The Northeastland Hotel has been part of Presque Isle's Main Street for decades. Ignite PI, a nonprofit development group, is working to acquire and operate the hotel. Credit: David Marino / The Star-Herald

PRESQUE ISLE, Maine — A $250,000 Community Development Block Grant application could pave the way for a nonprofit community development organization to acquire and operate an historic Presque Isle hotel.

The Presque City Council unanimously approved the grant application for the further development of Ignite PIs Northeastland Hotel project during Wednesday’s city council meeting.

The grant is vital to the success of the project, Ignite PI Director of Community Innovation Clint Deschene said.

Ignite PI, a not-for-profit community development organization, is currently raising funds to purchase the city’s historic hotel, in which they intend to develop a downtown community co-workspace, entrepreneurial hub and innovation center as well as operate the hotel and restaurant.

“We will be working towards and hopefully announcing soon the acquisition of the Northeastland Hotel, which is where we’re going to be locating our co-work space,” Deschene said. “And with this grant we’re going to be able to utilize those funds [along with] a 50 percent match of our own money to acquire all the furniture and equipment that we need to reopen as a rejuvenated hotel/restaurant and event center after COVID.”

Several city council members applauded the initiative as an important step in the city’s economic development push.

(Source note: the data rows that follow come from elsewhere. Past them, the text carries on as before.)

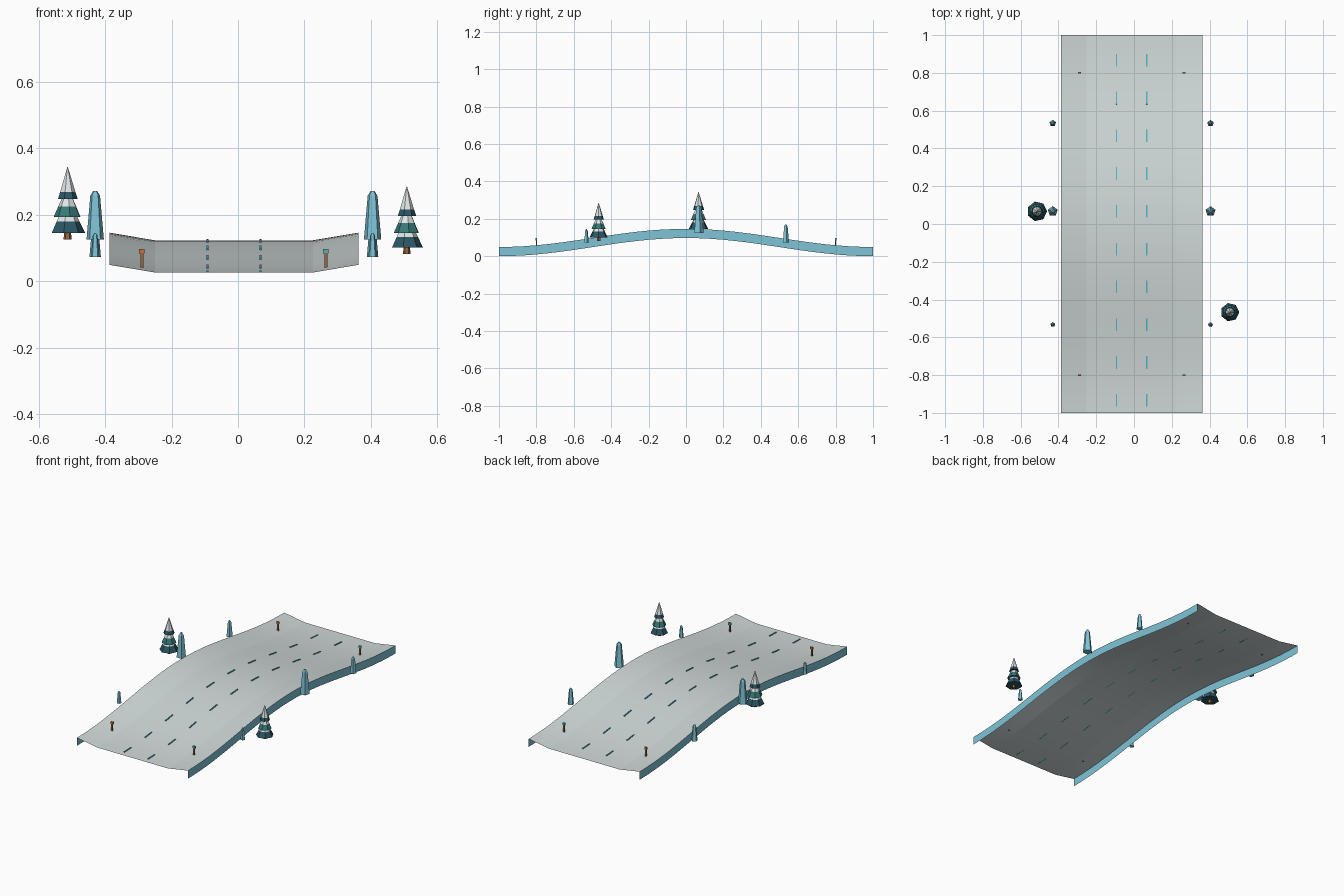
import bpy, bmesh
from math import cos, sin, pi, tau, atan, radians
from mathutils import Matrix, Vector

if "Cube" in bpy.data.objects:
    bpy.data.objects.remove(bpy.data.objects["Cube"], do_unlink=True)


def material(name, r, g, b):
    m = bpy.data.materials.new(name)
    m.use_nodes = True
    m.diffuse_color = (r, g, b, 1)
    m.node_tree.nodes["Principled BSDF"].inputs["Base Color"].default_value = (r, g, b, 1)
    return m


PACKED = material("packed_snow", 0.64, 0.70, 0.70)
ICE = material("ice_blue", 0.21, 0.55, 0.68)
DASH = material("lane_blue", 0.09, 0.48, 0.61)
DEEP = material("deep_teal", 0.025, 0.095, 0.135)
GREEN = material("pine_green", 0.036, 0.19, 0.18)
SNOW = material("white_snow", 0.75, 0.79, 0.79)
BARK = material("bark_brown", 0.32, 0.13, 0.05)
ORANGE = material("marker_orange", 0.55, 0.17, 0.05)
TEAL = material("marker_teal", 0.12, 0.40, 0.45)

MID = -0.0125          # centre line of the track
HALF, FLAT = 0.375, 0.238
RISE, SKIRT = 0.023, 0.049


def bed(y):
    """Height of the flat part of the track at y."""
    return 0.026 + 0.0485 * (1 + cos(pi * y))


def finish(name, bm, mats):
    mesh = bpy.data.meshes.new(name)
    bm.to_mesh(mesh)
    bm.free()
    for m in mats:
        mesh.materials.append(m)
    ob = bpy.data.objects.new(name, mesh)
    bpy.context.collection.objects.link(ob)
    return ob


def box(bm, centre, size, tilt=0.0, mat=0):
    mx = (Matrix.Translation(centre) @ Matrix.Rotation(tilt, 4, "X")
          @ Matrix.Diagonal((*size, 1)))
    made = bmesh.ops.create_cube(bm, size=1, matrix=mx)
    for f in {f for v in made["verts"] for f in v.link_faces}:
        f.material_index = mat


def lathe(bm, origin, rings, sides, scale, mats, turn=0.0):
    """Faceted solid from (radius, height) rings, one material index per band."""
    loops = []
    for r, z in rings:
        loops.append([bm.verts.new(Vector(origin) + scale * Vector(
            (r * cos(turn + tau * k / sides), r * sin(turn + tau * k / sides), z)))
            for k in range(sides)])
    for low, high, mat in zip(loops, loops[1:], mats):
        for k in range(sides):
            n = (k + 1) % sides
            bm.faces.new((low[k], low[n], high[n], high[k])).material_index = mat
    bm.faces.new(loops[0][::-1]).material_index = mats[0]
    bm.faces.new(loops[-1]).material_index = mats[-1]


# Track: a humped bed with raised shoulders and a hanging ice skirt on each side
bm = bmesh.new()
section = [(-HALF, RISE - SKIRT), (-HALF, RISE), (-FLAT, 0),
           (FLAT, 0), (HALF, RISE), (HALF, RISE - SKIRT)]
STEPS = 30
rows = []
for j in range(STEPS + 1):
    y = -1 + 2 * j / STEPS
    rows.append([bm.verts.new((MID + x, y, bed(y) + dz)) for x, dz in section])
for a, b in zip(rows, rows[1:]):
    for i in range(5):
        f = bm.faces.new((a[i], a[i + 1], b[i + 1], b[i]))
        f.material_index = 1 if i in (0, 4) else 0
track = finish("track_bed", bm, [PACKED, ICE])
bpy.ops.object.select_all(action="DESELECT")
track.select_set(True)
bpy.context.view_layer.objects.active = track
bpy.ops.object.shade_smooth_by_angle(angle=radians(5))

# Lane dashes, tilted to the slope
bm = bmesh.new()
for x in (-0.08, 0.08):
    for k in range(10):
        y = -0.933 + 0.2 * k
        slope = atan(-0.0485 * pi * sin(pi * y))
        box(bm, (MID + x, y, bed(y) + 0.002), (0.006, 0.067, 0.005), slope)
finish("lane_dashes", bm, [DASH])

# Marker posts near the four corners
for side, label, head in ((-1, "right", ORANGE), (1, "left", TEAL)):
    for y, end in ((-0.8, "front"), (0.8, "back")):
        bm = bmesh.new()
        x, z = MID + side * 0.277, bed(y)
        box(bm, (x, y, z + 0.028), (0.009, 0.006, 0.05))
        box(bm, (x, y, z + 0.055), (0.016, 0.008, 0.014), mat=1)
        finish(f"{end}_{label}_marker_post", bm, [BARK, head])

# Ice crystals along both edges
crystal = [(0.187, 0), (0.105, 0.9), (0.04, 1)]
for side, label in ((-1, "right"), (1, "left")):
    for y, height, place in ((-0.533, 0.072, "front"), (0.067, 0.147, "middle"),
                             (0.533, 0.097, "back")):
        bm = bmesh.new()
        base = (MID + side * 0.4175, y, bed(y) + RISE - 0.02)
        lathe(bm, base, crystal, 5, height, [0, 0], 0.3)
        finish(f"{place}_{label}_ice_crystal", bm, [ICE])

# Snowy pines: trunk plus three stacked tiers, each with a snow cap
tiers = [(0.020, 0.053, 0.055, 0.036, 0.125, 1), (0.068, 0.042, 0.100, 0.028, 0.160, 2),
         (0.122, 0.031, 0.143, 0.024, 0.218, 1)]
for label, place, size in (("right", (-0.513, 0.067, 0.125), 1.0),
                           ("left", (0.508, -0.467, 0.082), 0.93)):
    bm = bmesh.new()
    lathe(bm, place, [(0.012, 0), (0.010, 0.03)], 6, size, [0])
    for n, (z0, r0, z1, r1, top, leaf) in enumerate(tiers):
        lathe(bm, place, [(r0, z0), (r1, z1), (0.001, top)], 7, size,
              [leaf, 3], 0.4 * n)
    finish(f"{label}_pine_tree", bm, [BARK, DEEP, GREEN, SNOW])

“Clint, I want to thank you and the crew. We’ve got a family store right in downtown and it’s been a really fun place to do business and I feel like as a community we’re just so close,” City Councilor Mike Chasse said.

“But we need one more major thing to happen, like one more major retail store and a nice restaurant, and we’re going to be there … you could be that spark that gets us up over the hump,” Chasse said.

The city must now file the grant application with the state.

A state review panel will assign points to all the economic development grant applications received based on several criteria, including community job creation needs and how the project will help alleviate the existing problem. The applicant must explain the number of jobs their program will create or retain, and how low- to moderate-income individuals will have access to these jobs, according to the state application guidelines.

The highest scoring applicants will be invited to move on to the project development phase that must be completed within six months.

The Northeastland Hotel project is currently contingent upon Ignite PI raising the funds to purchase the hotel for an undisclosed amount. In March, the organization announced their intent to acquire the property from the Hedrich family.

At that time, Deschene said they were on track to have the purchase completed by mid-May. At Wednesday’s meeting, Deschene said the acquisition goal was met, but Ignite PI is only about halfway to the capital campaign goal.

Ignite PI has been awarded several grants and loans, including a $1.5 million commitment from the Rodney and Mary Barton Smith Family Foundation to assist with the acquisition. Previously, the foundation awarded the nonprofit organization a $300,000 grant for startup expenses.

Ignite PI is in the final stages of completing an application for a loan from the Northern Maine Development Commission. The process is about 90 percent complete, coming up on a May 14 deadline.

Kathleen Phalen Tomaselli

Kathleen Phalen Tomaselli is a reporter covering the Presque Isle area. Over the years, she has covered crime, investigations, health, politics and local government, writing for the Washington Post, the...